- What is your budget for individual student and program assessment?
- What skills are particularly important for your program in case you don’t have the budget to assess every child in every mode and skill? For example, if you had to choose, would you choose to assess listening and speaking or reading and writing? Or is interpersonal communication the most important goal for your program?
- If your budget is limited, can you assess all students in a locally produced assessment (such as an observation checklist of “can do” statements)? Can you use your limited resources to assess a statistically significant number of students on a national assessment in order to pinpoint your program’s strengths and weaknesses?
- How much time are you willing to devote to summative assessments?
- Do you have access to technology that would make online assessment productive?
- How soon do you need to see the results of the assessments?
- What combination of assessments will give you the information you need and still allow you to stay within your budget? (There is no one right answer—you have many options.)
Sample Evaluation Scenarios
You have 250 children in your K–6 Chinese immersion program. Your assessment budget is $2,500, which gives you only $10 per student, well below what most national assessments cost.
You decide to design and use your own teacher-observation checklists for all children in the program. To broaden your program evaluation and provide outside verification of your internal ratings, you decide to assess the top 25 percent of your students on the STAMP 4Se. That will cost approximately $1,550 and it should give you a good idea of your program’s efficacy for students. You can then combine the two measurements into a matrix that you can use to evaluate and plan for the program’s improvement. Those results will also help you report to your community on the program’s progress. The remaining budget can be used to bring together teachers to analyze the results and plan for program improvement. Or you can increase the number of students you assess.
You follow the same first steps as in Scenario One, but you decide to do a stratified random assessment on the STAMP 4Se of two low-level, two mid-range and two high-performing students from each grade level or class. Selecting students should be done carefully with clear criteria, such as English test scores.
You decide that you want to develop your internal capacity to assess student proficiency, so you spend your limited resources on training your teachers in administering and using data from the SOPA to evaluate all students in your program. This training is available online. For example, you could train four teachers in designing, administering, and rating the SOPA for $300 each, totaling $1,200 for their joining the Moderated Introduction to SOPA course.
CAL offers an additional course, Rating the SOPA, for $500 per teacher, for additional intensive practice rating at the different proficiency levels. Through these training courses, your staff will have a better understanding of proficiency, which can be the basis for the in-house development of teacher-observation checklists (“can do” statements) for assessing interpretive and presentational skills, which are not assessed by the SOPA.
As in Scenario Three, you decide to invite four teachers to train for administering and rating for the SOPA, but you reserve some funds to administer the STAMP 4Se to some of your students.
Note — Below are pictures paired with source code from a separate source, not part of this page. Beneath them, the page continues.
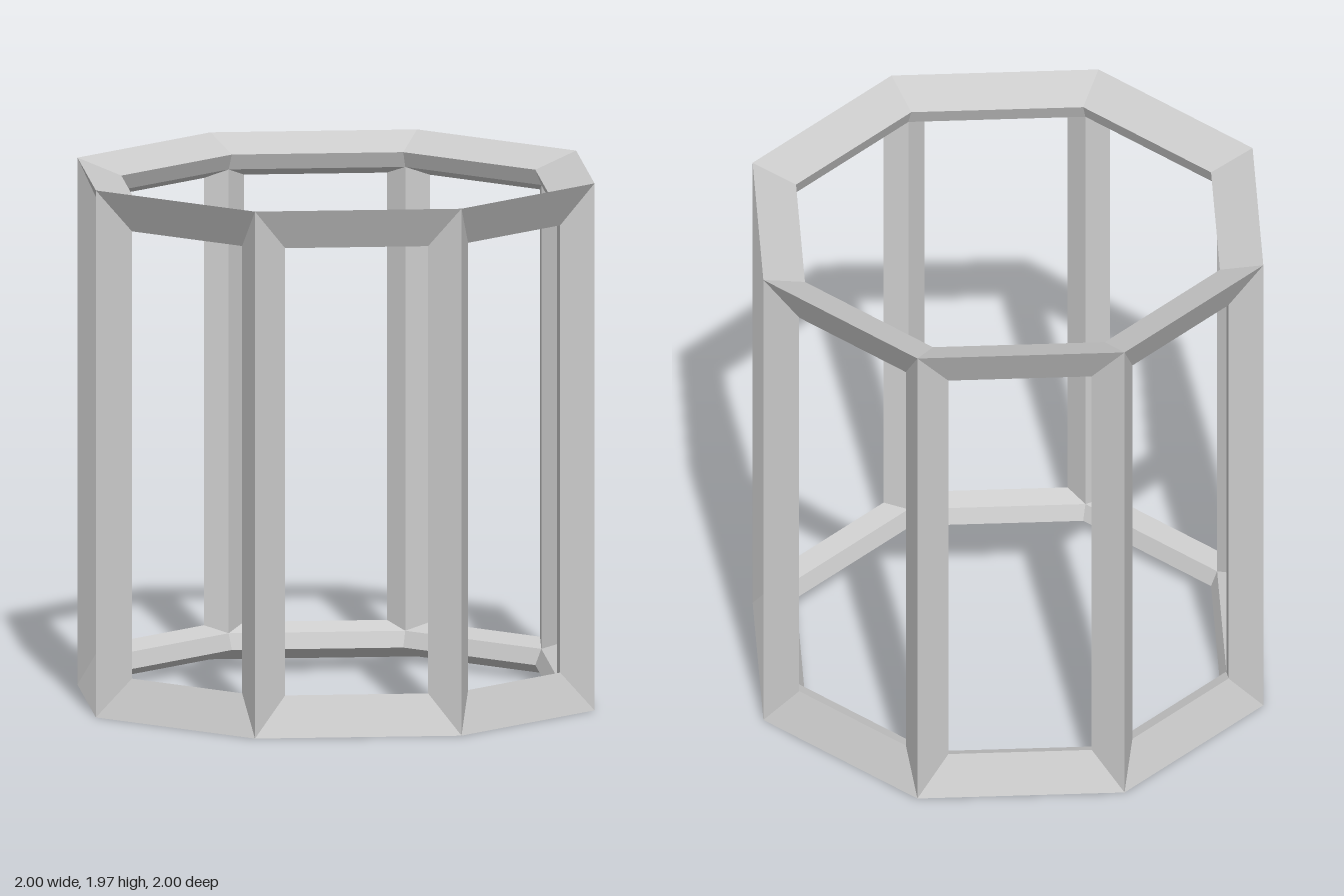
import * as THREE from 'three';

const SIDES = 8;
const HEIGHT = 1.97;
const OUTER_R = 1, INNER_R = 0.855;  // outer and inner ridge of each strut
const INNER_Y = 0.118;               // inner ridge height above the base
const INSET = 0.09;                  // strut half width, measured in a face

// Ring of corner points at a given radius and height, counterclockwise from above
function corners(radius, y) {
  return Array.from({ length: SIDES }, (_, k) => {
    const a = (k / SIDES) * Math.PI * 2;
    return new THREE.Vector3(radius * Math.sin(a), y, radius * Math.cos(a));
  });
}

// Moves one corner of a polygon inwards, by INSET from both its edges
function insetCorner(points, i) {
  const n = points.length, p = points[i];
  const next = points[(i + 1) % n].clone().sub(p).normalize();
  const prev = points[(i + n - 1) % n].clone().sub(p).normalize();
  const scale = INSET / Math.sin(next.angleTo(prev));
  return next.add(prev).multiplyScalar(scale).add(p);
}

export function createModel() {
  const group = new THREE.Group();
  group.name = 'octagonalFrame';

  // Indices 0-7 are the base corners, 8-15 the top corners
  const outer = [...corners(OUTER_R, 0), ...corners(OUTER_R, HEIGHT)];
  const inner = [...corners(INNER_R, INNER_Y), ...corners(INNER_R, HEIGHT - INNER_Y)];
  const middle = outer.map((p, i) => p.clone().lerp(inner[i], 0.5));

  // Prism faces, counterclockwise from outside
  const ids = [...Array(SIDES).keys()];
  const faces = [ids.slice().reverse(), ids.map(k => k + SIDES)];
  for (const k of ids) {
    const m = (k + 1) % SIDES;
    faces.push([k, m, m + SIDES, k + SIDES]);
  }

  // Diamond-section struts: each face edge gives an outer and an inner bevel
  const parts = { bottomRing: [], topRing: [], uprights: [] };
  for (const face of faces) {
    const hole = face.map((_, i) => insetCorner(face.map(id => middle[id]), i));
    face.forEach((a, i) => {
      const j = (i + 1) % face.length, b = face[j];
      const low = a < SIDES, level = low === (b < SIDES);
      const part = !level ? 'uprights' : low ? 'bottomRing' : 'topRing';
      for (const [p, q, r, s] of [
        [outer[a], outer[b], hole[j], hole[i]],
        [inner[b], inner[a], hole[i], hole[j]],
      ]) parts[part].push(p, q, r, p, r, s);
    });
  }

  const material = new THREE.MeshStandardMaterial({ color: 0xcccccc, flatShading: true });
  for (const [name, points] of Object.entries(parts)) {
    const geometry = new THREE.BufferGeometry().setFromPoints(points);
    geometry.computeVertexNormals();
    const mesh = new THREE.Mesh(geometry, material);
    mesh.name = name;
    group.add(mesh);
  }
  return group;
}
With the remaining $1,300, you could assess approximately 65 students, which is slightly over 25 percent of the students in your program.